Twenty-five teams of university and corporate roboticists competed for the prize, which was first given in 2012 by the Defense Advanced Research Projects Agency. The robots were graded on their ability to complete eight tasks, including driving a vehicle, opening a door, operating a portable drill, turning a valve and climbing stairs, all in the space of an hour.

The Korean victory is a validation of the work of JunHo Oh, the designer of the Hubo family of humanoid robots that he has developed since 2002.

Read the rest
Continue Reading

The Automation Loop and its Negative Consequences

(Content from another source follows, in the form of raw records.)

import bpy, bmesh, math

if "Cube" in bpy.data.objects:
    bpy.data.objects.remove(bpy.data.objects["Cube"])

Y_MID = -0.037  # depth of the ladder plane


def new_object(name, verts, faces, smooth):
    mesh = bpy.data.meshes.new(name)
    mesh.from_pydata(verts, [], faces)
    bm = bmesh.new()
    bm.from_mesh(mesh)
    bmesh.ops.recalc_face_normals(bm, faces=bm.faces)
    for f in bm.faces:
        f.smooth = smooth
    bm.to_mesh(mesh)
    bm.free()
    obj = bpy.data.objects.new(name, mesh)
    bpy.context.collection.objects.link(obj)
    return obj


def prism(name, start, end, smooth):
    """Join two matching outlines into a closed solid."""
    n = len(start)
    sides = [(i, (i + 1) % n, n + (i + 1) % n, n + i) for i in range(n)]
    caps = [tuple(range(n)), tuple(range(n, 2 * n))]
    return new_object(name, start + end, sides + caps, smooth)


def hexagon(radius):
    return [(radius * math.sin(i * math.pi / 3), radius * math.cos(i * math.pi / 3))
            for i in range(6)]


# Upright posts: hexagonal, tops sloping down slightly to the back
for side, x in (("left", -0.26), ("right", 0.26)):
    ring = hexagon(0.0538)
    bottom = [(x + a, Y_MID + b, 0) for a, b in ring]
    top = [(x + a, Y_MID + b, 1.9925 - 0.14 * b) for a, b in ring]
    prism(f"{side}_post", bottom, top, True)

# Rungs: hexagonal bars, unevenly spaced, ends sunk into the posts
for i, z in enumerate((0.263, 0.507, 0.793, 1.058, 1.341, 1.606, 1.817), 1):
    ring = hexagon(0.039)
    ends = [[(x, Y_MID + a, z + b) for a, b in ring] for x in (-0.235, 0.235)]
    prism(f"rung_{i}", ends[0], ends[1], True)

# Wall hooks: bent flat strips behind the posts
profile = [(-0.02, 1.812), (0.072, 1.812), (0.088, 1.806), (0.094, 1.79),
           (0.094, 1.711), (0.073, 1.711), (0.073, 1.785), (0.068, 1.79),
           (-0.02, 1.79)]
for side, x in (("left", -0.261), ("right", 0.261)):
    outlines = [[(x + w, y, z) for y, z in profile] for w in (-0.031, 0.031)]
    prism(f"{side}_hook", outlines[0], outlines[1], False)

GlassCage250I’m currently reading Nicholas Carr’s book The Glass Cage: Where Automation is Taking Us. I think it is an important contribution to the ongoing debate about the growth of AI and robotics, and the future of humanity. Carr is something of a techno-pessimist (though he may prefer ‘realist’) and the book continues the pessimistic theme set down in his previous book The Shallows (which was a critique of the internet and its impact on human cognition). That said, I think The Glass Cage is a superior work. I certainly found it more engaging and persuasive than his previous effort.

Anyway, because I think it raises some important issues, many of which intersect with my own research, I want to try to engage with its core arguments on this blog. I’ll do so over a series of posts. I start today with what I take to be Carr’s central critique of the rise of automation.… Read the rest

Continue Reading

Man’s Best Robot Friend: Spot the Robot

Some friend these guys are! Kickin’ the poor robot like that.

I also love Spot’s little trot.

YouTube Description:

Spot is a four-legged robot designed for indoor and outdoor operation. It is electrically powered and hydraulically actuated. Spot has a sensor head that helps it navigate and negotiate rough terrain. Spot weighs about 160 lbs.


h/t The Awesomer.

Read the rest

Continue Reading